Accounts of people “lifting themselves up by their bootstraps” have been around for more than a century, since the phrase took on its current meaning. Critics say that hard work is not enough, but true stories of success from unlikely starts abound.
Thierry Marx, French chef of the year in 2006, is one of those stories. He was a poor student from a bad neighborhood. His grades weren’t good enough to get into hotel school, and he dropped out of a school for building trades. “I was furious…,” he told The Figaro, a French newspaper. “I messed around, got into fights. I ran away, I escaped to Paris … Champigny-sur-Marne, the city where I lived, was a ghost town, a wasteland.”
There were three things I was determined to do during my fourteen weeks abroad, only one of which I actually achieved.

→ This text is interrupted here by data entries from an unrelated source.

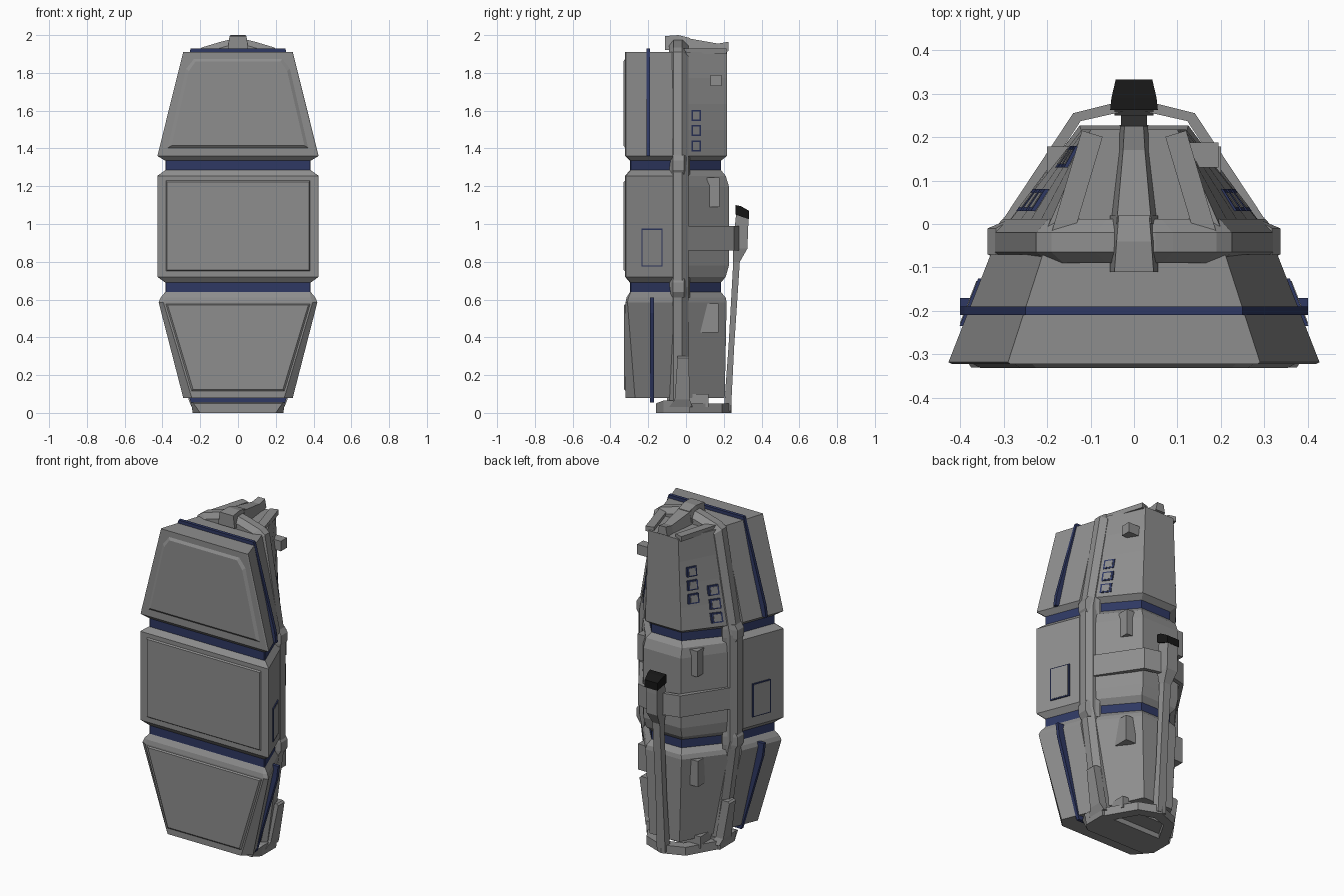
import bpy, bmesh
from mathutils import Vector

if "Cube" in bpy.data.objects:
    bpy.data.objects.remove(bpy.data.objects["Cube"])


def material(name, col):
    m = bpy.data.materials.new(name)
    m.diffuse_color = (*col, 1)
    m.use_nodes = True
    m.node_tree.nodes["Principled BSDF"].inputs["Base Color"].default_value = m.diffuse_color
    return m


GREY = material("hull grey", (0.27, 0.27, 0.27))
BLUE = material("navy blue", (0.028, 0.04, 0.125))
BLACK = material("black", (0.008, 0.008, 0.008))


def loft(name, rings, mats=(GREY,), rule=None):
    """Skin a list of equal-length point rings and cap both ends."""
    bm = bmesh.new()
    vs = [[bm.verts.new(p) for p in r] for r in rings]
    n = len(rings[0])
    for a, b in zip(vs, vs[1:]):
        for i in range(n):
            bm.faces.new((a[i], a[(i + 1) % n], b[(i + 1) % n], b[i]))
    bm.faces.new(vs[0])
    bm.faces.new(vs[-1])
    bmesh.ops.recalc_face_normals(bm, faces=bm.faces)
    if rule:
        for f in bm.faces:
            f.material_index = rule(f)
    me = bpy.data.meshes.new(name)
    bm.to_mesh(me)
    bm.free()
    for m in mats:
        me.materials.append(m)
    ob = bpy.data.objects.new(name, me)
    bpy.context.collection.objects.link(ob)
    return ob


def both(half):
    """Mirror a half outline of (x, z) to a closed outline."""
    return half + [(-x, z) for x, z in reversed(half)]


def slab(name, layers, mat=GREY):
    """layers: (y, half outline in x,z)."""
    return loft(name, [[(x, y, z) for x, z in both(h)] for y, h in layers], (mat,))


def box(name, x0, x1, y0, y1, z0, z1, mat=GREY, taper=0.0):
    r = lambda z, t: [(x0, y0 + t, z), (x1, y0 + t, z), (x1, y1, z), (x0, y1, z)]
    return loft(name, [r(z0, 0), r(z1, taper)], (mat,))


def strap(name, pts, thick, height):
    """Flat strap along (x, y, z) points, thickened inwards, on both sides."""
    for side, s in (("right", 1), ("left", -1)):
        rings = []
        for i, p in enumerate(pts):
            d = Vector(pts[min(i + 1, len(pts) - 1)]) - Vector(pts[max(i - 1, 0)])
            n = Vector((-d.y, d.x, 0)).normalized() * thick
            x, y, z = p
            rings.append([(s * (x + a * n.x), y + a * n.y, z + h)
                          for a, h in ((0, 0), (1, 0), (1, height), (0, height))])
        loft(f"{name}_{side}", rings)


def groove(f):
    z = f.calc_center_median().z
    return int((0.64 < z < 0.69 or 1.285 < z < 1.335) and abs(f.normal.z) < 0.5)


# Front hull: z, front half width, chamfer half width, front y, chamfer y, rear half width
FRONT = [(0.08, .245, .29, -.32, -.27, .21), (0.585, .395, .42, -.32, -.31, .322),
         (0.61, .385, .41, -.315, -.305, .315), (0.64, .38, .385, -.297, -.292, .30),
         (0.69, .38, .385, -.297, -.292, .30), (0.72, .42, .427, -.322, -.318, .33),
         (1.255, .42, .427, -.322, -.318, .33), (1.285, .38, .385, -.297, -.292, .30),
         (1.335, .38, .385, -.297, -.292, .30), (1.36, .42, .427, -.322, -.318, .33),
         (1.91, .285, .29, -.322, -.318, .21)]
loft("front_hull", [[(-wi, yf, z), (wi, yf, z), (wo, yc, z), (wb, -.07, z), (-wb, -.07, z), (-wo, yc, z)]
                    for z, wi, wo, yf, yc, wb in FRONT], (GREY, BLUE), groove)

# Rear hull: z, half width at the rib, half width at the back, back y
REAR = [(0.08, .20, .10, .205), (0.585, .30, .12, .215), (0.61, .29, .115, .21),
        (0.64, .265, .10, .185), (0.69, .265, .10, .185), (0.72, .295, .12, .21),
        (0.78, .30, .125, .227), (1.2, .30, .125, .227), (1.255, .295, .12, .21),
        (1.285, .265, .10, .185), (1.335, .265, .10, .185)]
REAR += [(1.36 + .55 * t, .30 - .10 * t, .12 - .02 * t, .217) for t in (0, .25, .5, .75, 1)]
loft("rear_hull", [[(-wb, -.01, z), (wb, -.01, z), (wt, y, z), (-wt, y, z)]
                   for z, wb, wt, y in REAR], (GREY, BLUE), groove)

# Raised front panels
slab("middle_front_panel", [(-.315, [(.385, .745), (.385, 1.235)]), (-.33, [(.375, .757), (.375, 1.223)])])
slab("lower_front_panel", [(-.315, [(.25, .11), (.388, .58)]), (-.328, [(.238, .125), (.372, .57)])])
slab("upper_front_panel", [(-.315, [(.385, 1.395), (.285, 1.83), (.24, 1.885)]),
                           (-.332, [(.352, 1.415), (.26, 1.81), (.225, 1.86)])])

# Blue trim plates slicing through the upper and lower hull
slab("upper_trim", [(y, [(.40, 1.36), (.39, 1.43), (.25, 1.93)]) for y in (-.21, -.19)], BLUE)
slab("lower_trim", [(y, [(.25, .055), (.39, .53), (.40, .61)]) for y in (-.19, -.17)], BLUE)

# Central hoop rib
RIB = [(.20, 0), (.24, .05), (.318, .61), (.33, .66), (.33, 1.31), (.318, 1.37),
       (.225, 1.91), (.19, 1.935), (.09, 1.965), (.05, 1.975)]
inset = [(x - .028, 1 + (z - 1) * .975) for x, z in RIB]
slab("hoop_rib", [(-.09, inset), (-.065, RIB), (-.02, RIB), (.012, inset)])

# Rib collars at the grooves, and foot plates
for side, s in (("right", 1), ("left", -1)):
    for lev, zc in (("lower", .665), ("upper", 1.31)):
        loft(f"{lev}_collar_{side}", [[(s * .26, -.10, zc + dz), (s * x, -.07, zc + dz),
                                       (s * x, -.01, zc + dz), (s * .26, .022, zc + dz)]
                                      for dz, x in ((-.055, .318), (-.025, .337), (.025, .337), (.055, .318))])
    loft(f"foot_plate_{side}", [[(s * (x - .05), y0, z), (s * x, y0, z), (s * x, y1, z), (s * (x - .05), y1, z)]
                                for z, x, y0, y1 in ((.03, .245, -.09, .035), (.07, .262, -.06, .02),
                                                     (.29, .30, -.045, .015), (.30, .29, -.045, .015))])

# Top hub and struts running to the back
slab("top_hub", [(-.11, [(.055, 1.92), (.045, 1.995)]), (-.04, [(.055, 1.92), (.04, 2.0)]),
                 (.02, [(.055, 1.92), (.035, 1.985)])])
slab("top_strut", [(0, [(.055, 1.90), (.04, 1.985)]), (.17, [(.035, 1.90), (.025, 1.955)]),
                   (.225, [(.032, 1.915), (.022, 1.965)])])
strap("top_fork", [(.19, -.02, 1.90), (.12, .215, 1.90)], .05, .03)

# Base plate and base struts
slab("base_plate", [(-.16, [(.20, 0), (.235, .05)]), (-.12, [(.24, 0), (.25, .065)]),
                    (.02, [(.24, 0), (.25, .065)])])
strap("base_arm", [(.24, .0, 0), (.13, .19, 0), (.0, .24, 0)], .06, .05)
box("base_core", -.18, .18, -.10, .12, .03, .10)

# Wrap-around back arms and the vertical strut
strap("back_arm", [(.315, -.01, .86), (.14, .255, .86), (.0, .29, .86)], .025, .13)
loft("back_strut", [[(-w, y0, z), (w, y0, z), (w * .8, y1, z), (-w * .8, y1, z)]
                    for z, w, y0, y1 in ((.01, .035, .20, .238), (.35, .03, .225, .255), (.80, .03, .25, .285),
                                         (.87, .045, .25, .325), (1.0, .045, .26, .33), (1.05, .045, .265, .33))])
loft("strut_cap", [[(s * w, y, z) for y, z, w in ((.262, 1.05, .055), (.262, 1.10, .055), (.29, 1.095, .052),
                                                  (.333, 1.07, .042), (.333, 1.025, .042))] for s in (-1, 1)], (BLACK,))


# Thin plates that follow the slanted hull sides
def rear_x(y, z):
    t = (z - 1.36) / .55
    return .30 - .10 * t + (-.18 + .08 * t) * (y + .01) / .227


def front_x(y, z):
    return .427 - .097 * (y + .318) / .248


def plate(name, s, surf, y0, y1, z0, z1, off, mat):
    c = [(y0, z0), (y1, z0), (y1, z1), (y0, z1)]
    loft(name, [[(s * (surf(y, z) + o), y, z) for y, z in c] for o in (-.01, off)], (mat,))


def framed(name, s, surf, y0, y1, z0, z1, b=.008):
    plate(name + "_frame", s, surf, y0, y1, z0, z1, .007, BLUE)
    plate(name + "_pane", s, surf, y0 + b, y1 - b, z0 + b, z1 - b, .009, GREY)


for side, s in (("right", 1), ("left", -1)):
    framed(f"side_hatch_{side}", s, front_x, -.235, -.125, .775, .975, .006)
    for i in range(3):
        z = 1.385 + .08 * i
        framed(f"window_{side}_{i}", s, rear_x, .03, .08, z, z + .058)
        if s < 0:
            framed(f"back_window_{side}_{i}", s, rear_x, .13, .18, z + .13, z + .188)
    # Equipment boxes on the rear flanks
    x = sorted((s * .10, s * .20))
    box(f"middle_box_{side}", *x, .09, .178, 1.09, 1.245)
    box(f"lower_box_{side}", *x, .055, .172, .425, .58, taper=.025)
box("upper_box", .09, .195, .13, .188, 1.73, 1.79)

The first was to journal every single day, and I did. I scribbled down every trivial memory, everything that made me mad, everything I ate, and then I taped down every ticket, leaf, and pamphlet to boot. Goal achieved.
I lean against the stone ledge, gazing out over the city as the embers of the setting sun heat the rooftops. Behind me, the château walls glow with orange light. The bells from the magnificent cathedral spire echo in my ears. Below, college students sprawl among the spring flowers sloping away from the château, giving way to bustling streets. Even from here, my ears catch the whispers of conversations and the chatter of distant shoppers and restaurant goers. Drinking in this image, I breathe out a profound sigh of contentment. A voice in my mind murmurs, How will you ever return after experiencing this life?

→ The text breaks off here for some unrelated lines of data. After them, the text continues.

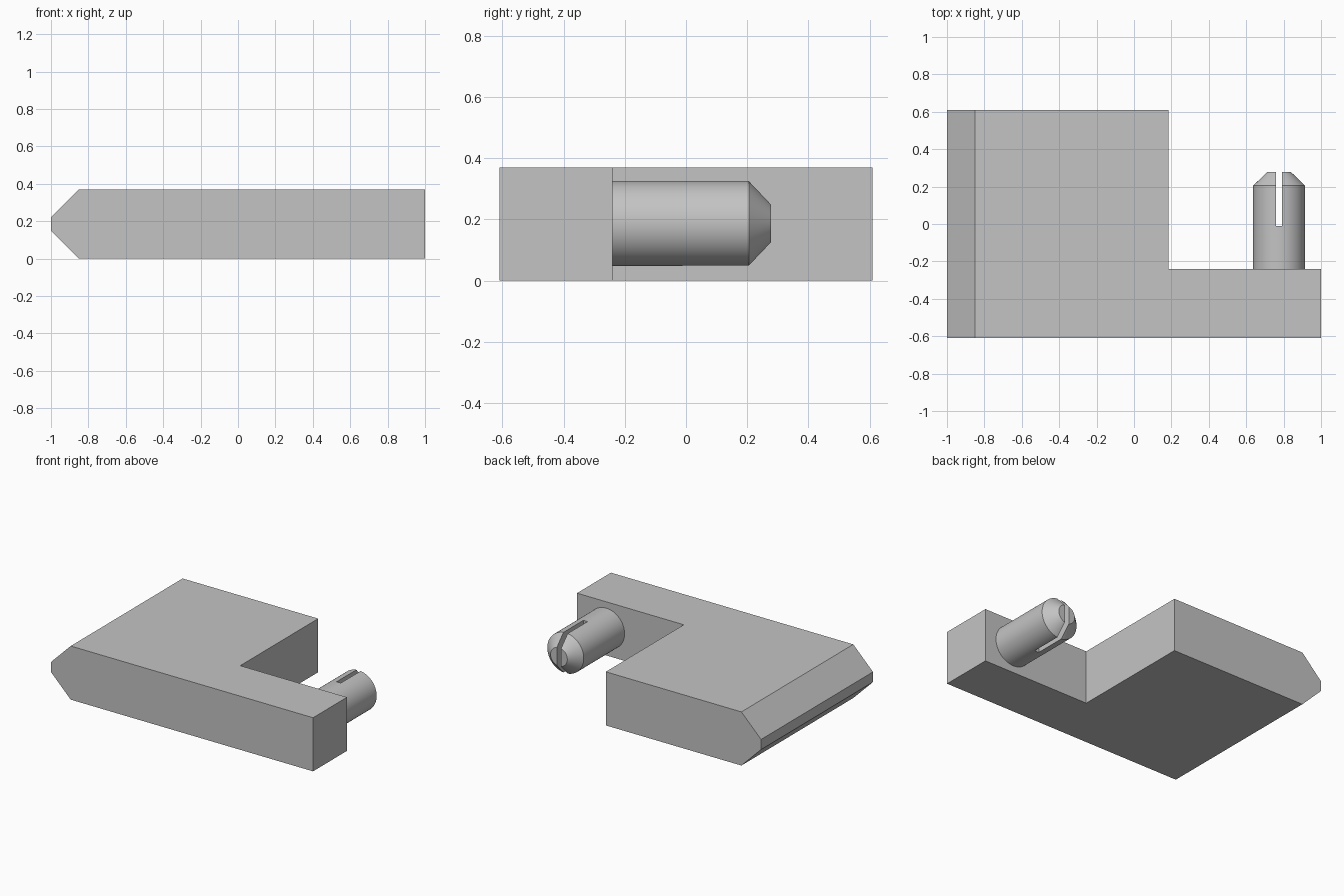
import bpy, bmesh, math
from mathutils import Matrix, Vector

default = bpy.data.objects.get("Cube")
if default:
    bpy.data.objects.remove(default, do_unlink=True)

grey = bpy.data.materials.new("plain grey")
grey.use_nodes = True
colour = (0.55, 0.55, 0.55, 1)
grey.diffuse_color = colour
grey.node_tree.nodes["Principled BSDF"].inputs["Base Color"].default_value = colour

HEIGHT = 0.37
AXIS_X, AXIS_Z = 0.776, 0.187


def make_object(name, bm):
    bmesh.ops.recalc_face_normals(bm, faces=bm.faces)
    mesh = bpy.data.meshes.new(name)
    bm.to_mesh(mesh)
    bm.free()
    mesh.materials.append(grey)
    obj = bpy.data.objects.new(name, mesh)
    bpy.context.collection.objects.link(obj)
    return obj


# L-shaped plate: extruded outline, both long left edges chamfered
outline = [(-1, -0.61), (1, -0.61), (1, -0.24), (0.185, -0.24), (0.185, 0.61), (-1, 0.61)]
bm = bmesh.new()
base = bm.faces.new([bm.verts.new((x, y, 0)) for x, y in outline])
raised = bmesh.ops.extrude_face_region(bm, geom=[base])["geom"]
bmesh.ops.translate(bm, vec=(0, 0, HEIGHT),
                    verts=[v for v in raised if isinstance(v, bmesh.types.BMVert)])
left_edges = [e for e in bm.edges
              if all(v.co.x < -0.99 for v in e.verts)
              and abs(e.verts[0].co.z - e.verts[1].co.z) < 0.01]
bmesh.ops.bevel(bm, geom=left_edges, offset=0.15, segments=1, affect='EDGES')
make_object("plate", bm)

# Round pin pointing backwards, with a tapered tip
RADIUS, TIP_RADIUS = 0.139, 0.064
START, SHOULDER, END = -0.25, 0.205, 0.277
length = SHOULDER - START
bm = bmesh.new()
bmesh.ops.create_cone(bm, cap_ends=True, segments=64, radius1=RADIUS, radius2=RADIUS,
                      depth=length, matrix=Matrix.Translation((0, 0, length / 2)))
cap = max(bm.faces, key=lambda f: f.calc_center_median().z)
tip = bmesh.ops.extrude_discrete_faces(bm, faces=[cap])["faces"][0]
bmesh.ops.translate(bm, vec=(0, 0, END - SHOULDER), verts=tip.verts)
shrink = TIP_RADIUS / RADIUS
bmesh.ops.scale(bm, vec=(shrink, shrink, 1), verts=tip.verts)
bmesh.ops.transform(bm, verts=bm.verts,
                    matrix=Matrix.Translation((AXIS_X, START, AXIS_Z))
                    @ Matrix.Rotation(-math.pi / 2, 4, 'X'))
pin = make_object("slotted_pin", bm)

# Vertical slot sawn into the pin from its tip
bm = bmesh.new()
bmesh.ops.create_cube(bm, size=1)
bmesh.ops.scale(bm, vec=(0.032, 0.4, 0.6), verts=bm.verts)
bmesh.ops.translate(bm, vec=Vector((AXIS_X, 0.188, AXIS_Z)), verts=bm.verts)
cutter = make_object("slot_cutter", bm)
cutter.hide_render = True

slot = pin.modifiers.new("slot", 'BOOLEAN')
slot.operation = 'DIFFERENCE'
slot.solver = 'EXACT'
slot.object = cutter
bpy.ops.object.select_all(action='DESELECT')
bpy.context.view_layer.objects.active = pin
pin.select_set(True)
bpy.ops.object.modifier_apply(modifier=slot.name)
bpy.data.objects.remove(cutter, do_unlink=True)
bpy.ops.object.shade_smooth_by_angle(angle=math.radians(30))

Standing atop an ancient castle at sunset, it is difficult to imagine that only a few hours later I might be curled in my bed, stricken and paralyzed while clutching my head in sheer, overwhelming anxiety.
A byproduct of Russia’s invasion of Ukraine and media focus on the war’s developments is that growing tensions between other former Soviet republics wanting their place in the world are largely obscured. The rumblings that have serious local effects aren’t reaching the world’s eyes and ears while the louder conflict drowns out these smaller ones.
Thirty-one years after claiming its independence, Azerbaijan is trying to move through a slippery world of history and judgments and war with its neighbor Armenia to become recognized as a neutral, non-aligned country, a friend of both NATO and Russia.
One fall night last year, we created a project for ourselves. The American students were studying abroad in Paris, and I was a mentor in their program. Two artists and three writers, we assigned ourselves homework. We’d spend an evening all together at one of Ernest Hemingway’s famous haunts. The writers had to choose someone, or someones, from among the clientele as their inspiration for a short story. The artists’ drawings would be similarly inspired by someone who was there that night. We’d package the works together and discover what we’d jointly created
After waves of COVID-19 and the impending effects of war in Ukraine for the upcoming winter, France has been facing a pénurie d’essence—a gas shortage—for much of October.
Strikes that began in late September continued across the country last week. France’s second largest trade union, CGT, had called for employees in all public sectors to defend “wage increases and the defense of the right to strike.”
The French government reacted with sweeping measures in mid-October as the gas crisis worsened, forcing employees of the two ExxonMobil refineries to return to work or risk fines or jail time.
Some of the Ukrainians fighting Vladimir Putin’s Russian army are also French.
When Putin’s threats toward Ukraine increased in seriousness in mid-February, France encouraged its citizens there to leave. As war damage increased after Russia’s invasion began Feb. 24, there was a second wave of emigrants, said Sen. Hélène Conway-Mouret, the senator for French citizens living in other countries. But some French, she said, usually with dual Ukrainian citizenship, “made the choice to stay … and fight.”
This happens when I have been alone too long—the words start to leak out of everything and they will not stop. I cannot look around, I cannot take a single step, without it becoming prose, and it is not welcome. It thrusts me into a place where language imposes this acute separation between me and everything else—leaks its ink out of the bark, the pavement, the sky, flowing directly from itself to me in the form of a stream of words, and it will not let me rest.
Take up residence in France and you’ll find that everyday life is infused with history. If you’re a curious person, you can’t help but absorb facts it would take years of history classes and careful concentration to learn back in the United States. Here you see and touch history, observing how its effects are felt even long after its scenes’ original actors have departed.
The Brotherhood of the Blood (la Confrérie de la Sanch) is a religious and charitable organization that has existed in Perpignan since 1416. Its founding mission was to commemorate the Passion of Christ, which is the short, final period of the life of Jesus Christ; to assist prisoners who had been condemned to death; and to preach penance and help sinners prepare for their final judgement and salvation. As part of this mission, members of the brotherhood, known as penitents, would accompany prisoners condemned to death on their final walk through the city to the scaffold.